===== Provided entries =====

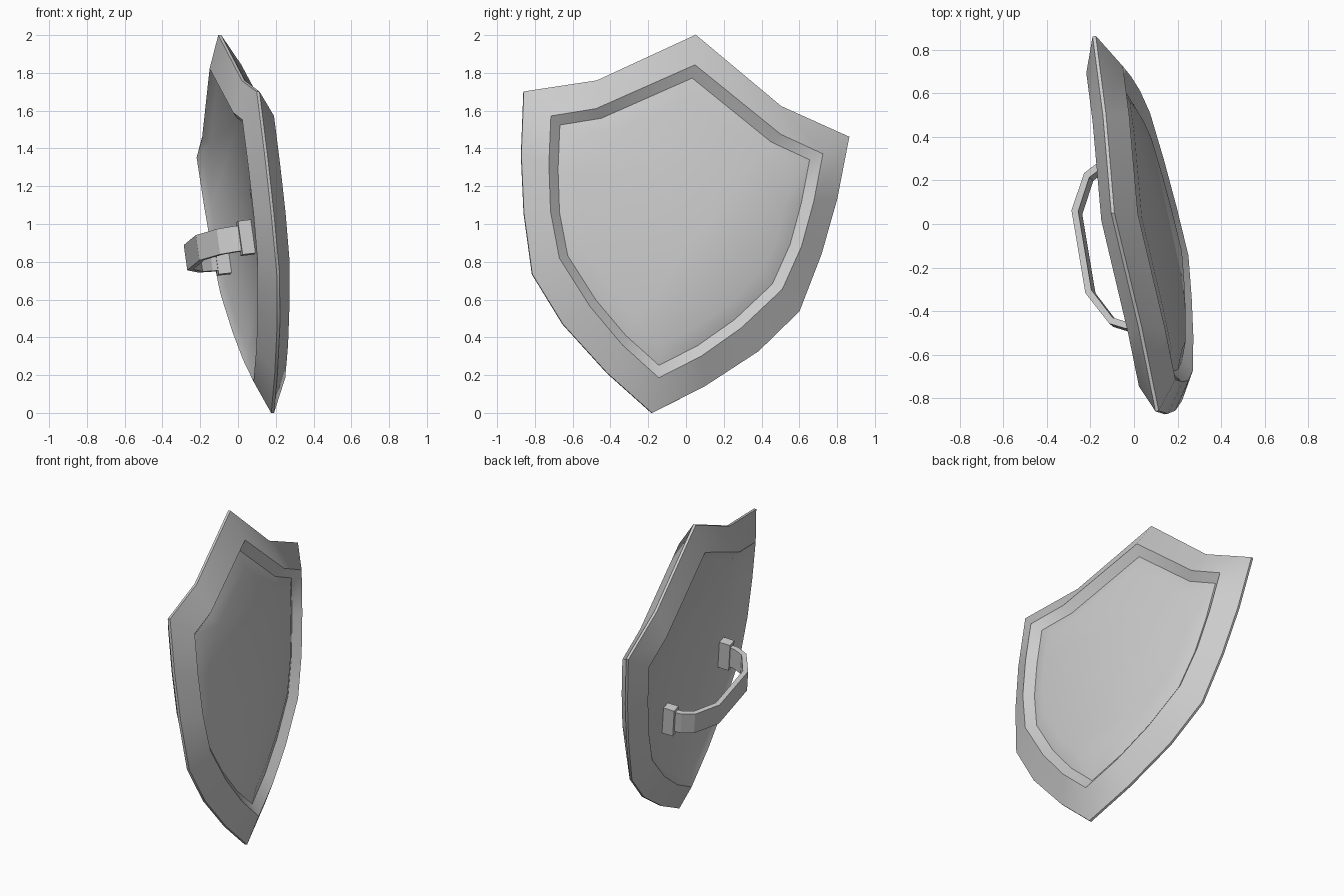
import bpy, bmesh, math
from mathutils import Vector, Matrix

if "Cube" in bpy.data.objects:
    bpy.data.objects.remove(bpy.data.objects["Cube"])

# One plain grey metal for everything
metal = bpy.data.materials.new("grey_metal")
metal.use_nodes = True
GREY = (0.6, 0.6, 0.6, 1)
metal.diffuse_color = GREY
metal.node_tree.nodes["Principled BSDF"].inputs["Base Color"].default_value = GREY

# Leaning frame: local x across the shield, y up it, z out of its face
across = Vector((-0.164, 0.977, -0.136)).normalized()
out = across.cross(Vector((-0.138, 0.113, 0.985))).normalized()
up = out.cross(across)
frame = Matrix((across, up, out)).transposed().to_4x4()
frame.translation = -0.207 * across - 0.047 * up


def finish(name, bm, smooth_angle=None):
    bmesh.ops.recalc_face_normals(bm, faces=bm.faces)
    mesh = bpy.data.meshes.new(name)
    bm.to_mesh(mesh)
    bm.free()
    mesh.transform(frame)
    mesh.materials.append(metal)
    obj = bpy.data.objects.new(name, mesh)
    bpy.context.collection.objects.link(obj)
    if smooth_angle:
        bpy.ops.object.select_all(action='DESELECT')
        obj.select_set(True)
        bpy.context.view_layer.objects.active = obj
        bpy.ops.object.shade_smooth_by_angle(angle=math.radians(smooth_angle))
    return obj


def mirrored(half):
    """Closed outline from a right half that runs peak to tip."""
    return half + [(-x, y) for x, y in reversed(half[1:-1])]


def scaled(outline, s, centre=1.05):
    return [(x * s, centre + (y - centre) * s) for x, y in outline]


def loft(bm, rings, cyclic_rings=False):
    """Bridge matching closed rings; cap the first and last."""
    loops = [[bm.verts.new(p) for p in ring] for ring in rings]
    n = len(loops[0])
    for a, b in zip(loops, loops[1:]):
        for i in range(n):
            j = (i + 1) % n
            bm.faces.new((a[i], a[j], b[j], b[i]))
    bm.faces.new(loops[0])
    bm.faces.new(loops[-1])


# Shield body: outer edge and rim ridge outlines
edge = mirrored([(0, 2.035), (0.5, 1.72), (0.882, 1.608), (0.856, 1.27), (0.806, 0.964),
                 (0.724, 0.647), (0.53, 0.405), (0.265, 0.18), (0, 0)])
ridge = mirrored([(0, 1.863), (0.501, 1.558), (0.737, 1.486), (0.718, 1.23), (0.68, 0.98),
                  (0.604, 0.739), (0.41, 0.505), (0.213, 0.325), (0, 0.179)])
layers = [
    (scaled(ridge, 0.92), 0.098),   # recessed back panel
    (ridge, 0.068),                 # back ridge
    (edge, 0.139), (edge, 0.154),   # thin outer edge
    (ridge, 0.24),                  # front ridge
    (scaled(ridge, 0.918), 0.20),   # groove
    (scaled(ridge, 0.79), 0.235),   # raised front panel
]
body = bmesh.new()
loft(body, [[(x, y, d) for x, y in ring] for ring, d in layers])
finish("shield_body", body, 46)

# Strap handle on the back: bent flat band
GRIP_Y, BAND = 0.9, 0.068
outer = [(0.4, 0.06), (0.39, -0.01), (0.354, -0.08), (0.195, -0.166)]
inner = [(0.365, 0.06), (0.36, 0.0), (0.33, -0.06), (0.185, -0.136)]
stations = list(zip(outer, inner))
stations += [((-a[0], a[1]), (-b[0], b[1])) for a, b in reversed(stations)]
strap = bmesh.new()
loft(strap, [[(a[0], GRIP_Y - BAND, a[1]), (a[0], GRIP_Y + BAND, a[1]),
              (b[0], GRIP_Y + BAND, b[1]), (b[0], GRIP_Y - BAND, b[1])]
             for a, b in stations])
finish("handle_strap", strap)

# Mounting blocks at the strap ends
for name, side in (("handle_block_left", 1), ("handle_block_right", -1)):
    block = bmesh.new()
    bmesh.ops.create_cube(block, size=1, matrix=Matrix.Translation((side * 0.385, GRIP_Y, 0.066))
                          @ Matrix.Diagonal((0.06, 0.18, 0.075, 1)))
    finish(name, block)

=====

▶ **Brief**
Give the data again exactly as written, with all pictures left out.

▶ **Output of the exercise**
import bpy, bmesh, math
from mathutils import Vector, Matrix

if "Cube" in bpy.data.objects:
    bpy.data.objects.remove(bpy.data.objects["Cube"])

# One plain grey metal for everything
metal = bpy.data.materials.new("grey_metal")
metal.use_nodes = True
GREY = (0.6, 0.6, 0.6, 1)
metal.diffuse_color = GREY
metal.node_tree.nodes["Principled BSDF"].inputs["Base Color"].default_value = GREY

# Leaning frame: local x across the shield, y up it, z out of its face
across = Vector((-0.164, 0.977, -0.136)).normalized()
out = across.cross(Vector((-0.138, 0.113, 0.985))).normalized()
up = out.cross(across)
frame = Matrix((across, up, out)).transposed().to_4x4()
frame.translation = -0.207 * across - 0.047 * up


def finish(name, bm, smooth_angle=None):
    bmesh.ops.recalc_face_normals(bm, faces=bm.faces)
    mesh = bpy.data.meshes.new(name)
    bm.to_mesh(mesh)
    bm.free()
    mesh.transform(frame)
    mesh.materials.append(metal)
    obj = bpy.data.objects.new(name, mesh)
    bpy.context.collection.objects.link(obj)
    if smooth_angle:
        bpy.ops.object.select_all(action='DESELECT')
        obj.select_set(True)
        bpy.context.view_layer.objects.active = obj
        bpy.ops.object.shade_smooth_by_angle(angle=math.radians(smooth_angle))
    return obj


def mirrored(half):
    """Closed outline from a right half that runs peak to tip."""
    return half + [(-x, y) for x, y in reversed(half[1:-1])]


def scaled(outline, s, centre=1.05):
    return [(x * s, centre + (y - centre) * s) for x, y in outline]


def loft(bm, rings, cyclic_rings=False):
    """Bridge matching closed rings; cap the first and last."""
    loops = [[bm.verts.new(p) for p in ring] for ring in rings]
    n = len(loops[0])
    for a, b in zip(loops, loops[1:]):
        for i in range(n):
            j = (i + 1) % n
            bm.faces.new((a[i], a[j], b[j], b[i]))
    bm.faces.new(loops[0])
    bm.faces.new(loops[-1])


# Shield body: outer edge and rim ridge outlines
edge = mirrored([(0, 2.035), (0.5, 1.72), (0.882, 1.608), (0.856, 1.27), (0.806, 0.964),
                 (0.724, 0.647), (0.53, 0.405), (0.265, 0.18), (0, 0)])
ridge = mirrored([(0, 1.863), (0.501, 1.558), (0.737, 1.486), (0.718, 1.23), (0.68, 0.98),
                  (0.604, 0.739), (0.41, 0.505), (0.213, 0.325), (0, 0.179)])
layers = [
    (scaled(ridge, 0.92), 0.098),   # recessed back panel
    (ridge, 0.068),                 # back ridge
    (edge, 0.139), (edge, 0.154),   # thin outer edge
    (ridge, 0.24),                  # front ridge
    (scaled(ridge, 0.918), 0.20),   # groove
    (scaled(ridge, 0.79), 0.235),   # raised front panel
]
body = bmesh.new()
loft(body, [[(x, y, d) for x, y in ring] for ring, d in layers])
finish("shield_body", body, 46)

# Strap handle on the back: bent flat band
GRIP_Y, BAND = 0.9, 0.068
outer = [(0.4, 0.06), (0.39, -0.01), (0.354, -0.08), (0.195, -0.166)]
inner = [(0.365, 0.06), (0.36, 0.0), (0.33, -0.06), (0.185, -0.136)]
stations = list(zip(outer, inner))
stations += [((-a[0], a[1]), (-b[0], b[1])) for a, b in reversed(stations)]
strap = bmesh.new()
loft(strap, [[(a[0], GRIP_Y - BAND, a[1]), (a[0], GRIP_Y + BAND, a[1]),
              (b[0], GRIP_Y + BAND, b[1]), (b[0], GRIP_Y - BAND, b[1])]
             for a, b in stations])
finish("handle_strap", strap)

# Mounting blocks at the strap ends
for name, side in (("handle_block_left", 1), ("handle_block_right", -1)):
    block = bmesh.new()
    bmesh.ops.create_cube(block, size=1, matrix=Matrix.Translation((side * 0.385, GRIP_Y, 0.066))
                          @ Matrix.Diagonal((0.06, 0.18, 0.075, 1)))
    finish(name, block)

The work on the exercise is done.